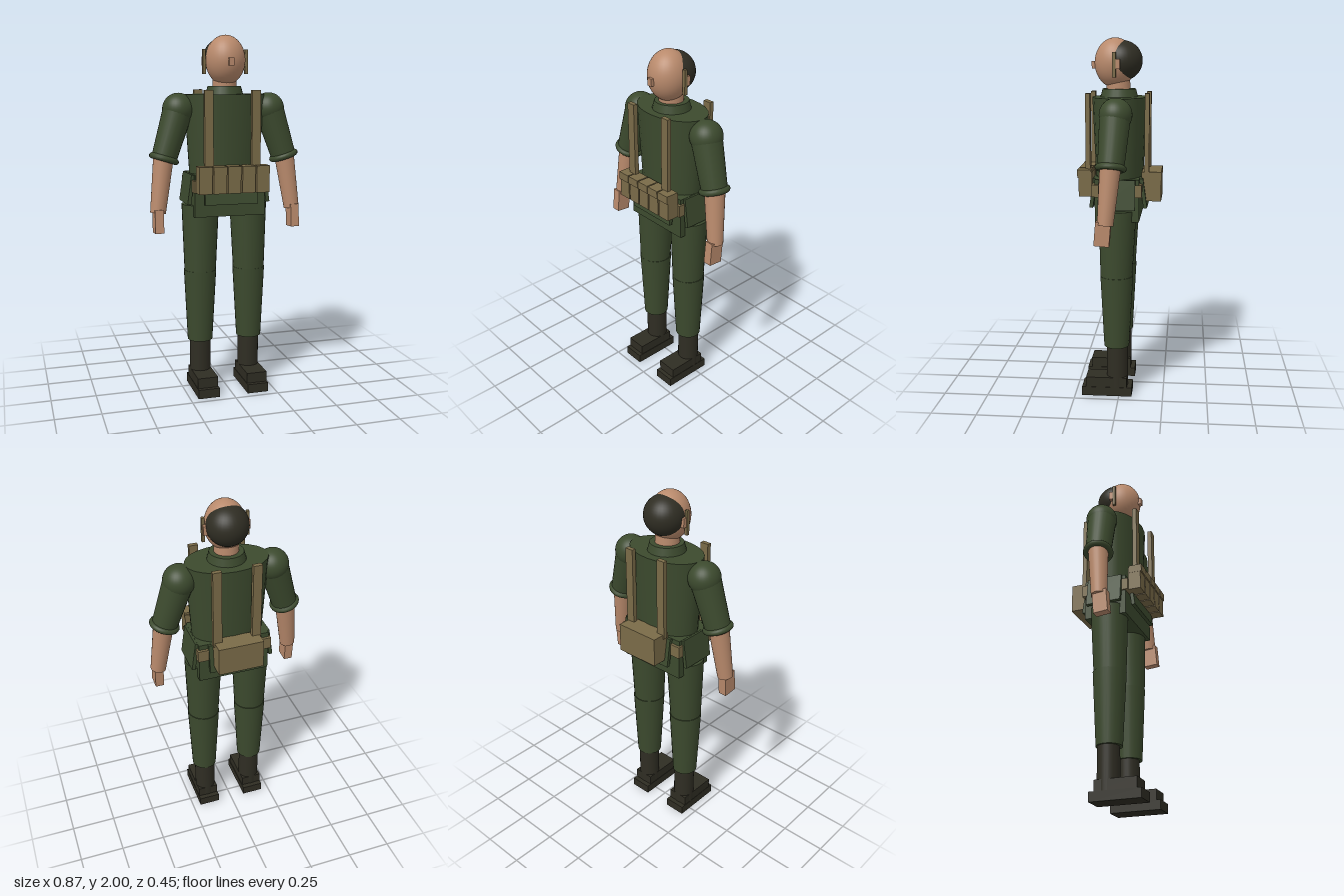
import * as THREE from 'three';

const mat = (name, color) => Object.assign(new THREE.MeshStandardMaterial({ color }), { name });

export function createModel() {
  const green = mat('fatigue green', 0x3c4a2e);
  const khaki = mat('webbing khaki', 0x7a6b48);
  const skin = mat('skin', 0xb98a6c);
  const dark = mat('dark leather and hair', 0x2f2d23);
  const model = new THREE.Group();
  model.name = 'soldier';

  const add = (name, geo, material, x = 0, y = 0, z = 0) => {
    const mesh = new THREE.Mesh(geo, material);
    mesh.name = name;
    mesh.position.set(x, y, z);
    model.add(mesh);
    return mesh;
  };
  // box given by its lower and upper corners
  const box = (name, material, [x0, y0, z0], [x1, y1, z1]) =>
    add(name, new THREE.BoxGeometry(x1 - x0, y1 - y0, z1 - z0), material,
      (x0 + x1) / 2, (y0 + y1) / 2, (z0 + z1) / 2);
  const ball = (name, material, p, r) => {
    const m = add(name, new THREE.SphereGeometry(1, 32, 24), material, ...p);
    m.scale.set(...r);
    return m;
  };
  // tapered round limb running from point a (top) to point b (bottom)
  const UP = new THREE.Vector3(0, 1, 0);
  const limb = (name, material, a, b, ra, rb) => {
    const A = new THREE.Vector3(...a), B = new THREE.Vector3(...b);
    const d = A.clone().sub(B);
    const m = add(name, new THREE.CylinderGeometry(ra, rb, d.length(), 24), material);
    m.position.copy(A.add(B).multiplyScalar(0.5));
    m.quaternion.setFromUnitVectors(UP, d.normalize());
    return m;
  };

  // head
  ball('head', skin, [0, 1.865, 0.035], [0.109, 0.135, 0.113]);
  ball('hair', dark, [0, 1.877, -0.002], [0.112, 0.109, 0.113]);
  box('nose', skin, [-0.014, 1.835, 0.13], [0.014, 1.875, 0.163]);
  limb('neck', skin, [0, 1.79, 0.02], [0, 1.68, 0.015], 0.065, 0.067);

  // jacket
  limb('collar', green, [0, 1.726, 0.013], [0, 1.67, 0.013], 0.092, 0.107);
  limb('torso', green, [0, 1.682, 0.01], [0, 1.245, 0.01], 0.228, 0.2).scale.z = 0.66;
  box('jacketHem', green, [-0.2, 1.017, -0.11], [0.2, 1.25, 0.13]);
  const frontFlap = box('frontFlap', green, [-0.15, 1.085, 0.135], [0.15, 1.25, 0.155]);
  frontFlap.rotation.x = -0.14;
  const backFlap = box('backFlap', green, [-0.15, 1.085, -0.14], [0.15, 1.25, -0.12]);
  backFlap.rotation.x = 0.14;

  // belt and pouches
  box('belt', khaki, [-0.21, 1.155, -0.125], [0.21, 1.222, 0.147]);
  for (let i = -2; i <= 2; i++) {
    const x = i * 0.0805;
    box('ammoPouch', khaki, [x - 0.036, 1.155, 0.145], [x + 0.036, 1.29, 0.217]);
    box('pouchLid', khaki, [x - 0.037, 1.258, 0.15], [x + 0.037, 1.302, 0.224]);
  }
  box('backPouch', khaki, [-0.127, 1.122, -0.227], [0.127, 1.283, -0.12]);

  for (const s of [-1, 1]) {
    const side = (name, material, [x0, y0, z0], [x1, y1, z1]) =>
      box(name, material, [Math.min(s * x0, s * x1), y0, z0], [Math.max(s * x0, s * x1), y1, z1]);

    // ears and side plates
    side('ear', skin, [0.095, 1.835, 0.0], [0.125, 1.885, 0.03]);
    side('earPlate', khaki, [0.112, 1.79, 0.022], [0.128, 1.922, 0.04]);

    // shoulder straps
    side('frontStrap', khaki, [0.108, 1.24, 0.158], [0.157, 1.706, 0.183]);
    side('backStrap', khaki, [0.085, 1.26, -0.16], [0.134, 1.706, -0.135]);

    // side flap of the jacket
    const flap = side('sideFlap', green, [0.205, 1.085, -0.09], [0.225, 1.25, 0.11]);
    flap.rotation.z = s * 0.14;

    // arm
    const elbow = [s * 0.347, 1.335, 0.028];
    ball('shoulder', green, [s * 0.26, 1.602, 0.01], [0.088, 0.088, 0.088]);
    const sleeve = limb('sleeve', green, [s * 0.262, 1.6, 0.012], elbow, 0.083, 0.07);
    const cuff = add('rolledCuff', new THREE.TorusGeometry(0.067, 0.017, 10, 28).rotateX(Math.PI / 2),
      green, ...elbow);
    cuff.quaternion.copy(sleeve.quaternion);
    limb('forearm', skin, [s * 0.348, 1.36, 0.028], [s * 0.39, 1.04, 0.054], 0.057, 0.043);
    const hand = side('hand', skin, [0.368, 0.932, 0.027], [0.416, 1.06, 0.108]);
    hand.rotation.x = -0.08;

    // leg
    limb('thigh', green, [s * 0.14, 1.076, 0.012], [s * 0.144, 0.67, 0.018], 0.105, 0.088);
    limb('shin', green, [s * 0.144, 0.7, 0.016], [s * 0.146, 0.29, 0.016], 0.092, 0.071);

    // boot
    limb('bootShaft', dark, [s * 0.145, 0.31, 0.012], [s * 0.145, 0.05, 0.012], 0.06, 0.06);
    side('bootFoot', dark, [0.086, 0.05, -0.045], [0.203, 0.11, 0.187]);
    side('bootSole', dark, [0.083, 0, -0.073], [0.205, 0.052, 0.21]);
  }
  return model;
}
-*-
_What the task requires_: Everything above from the line containing "box('nose', skin, [-0.014, 1.835, 0.13], [0.014, 1.875, 0.163]);" down to the line containing "frontFlap.rotation.x = -0.14;" should be copied exactly, both end lines included, and nothing else.

_Answer to this problem_:
  box('nose', skin, [-0.014, 1.835, 0.13], [0.014, 1.875, 0.163]);
  limb('neck', skin, [0, 1.79, 0.02], [0, 1.68, 0.015], 0.065, 0.067);

  // jacket
  limb('collar', green, [0, 1.726, 0.013], [0, 1.67, 0.013], 0.092, 0.107);
  limb('torso', green, [0, 1.682, 0.01], [0, 1.245, 0.01], 0.228, 0.2).scale.z = 0.66;
  box('jacketHem', green, [-0.2, 1.017, -0.11], [0.2, 1.25, 0.13]);
  const frontFlap = box('frontFlap', green, [-0.15, 1.085, 0.135], [0.15, 1.25, 0.155]);
  frontFlap.rotation.x = -0.14;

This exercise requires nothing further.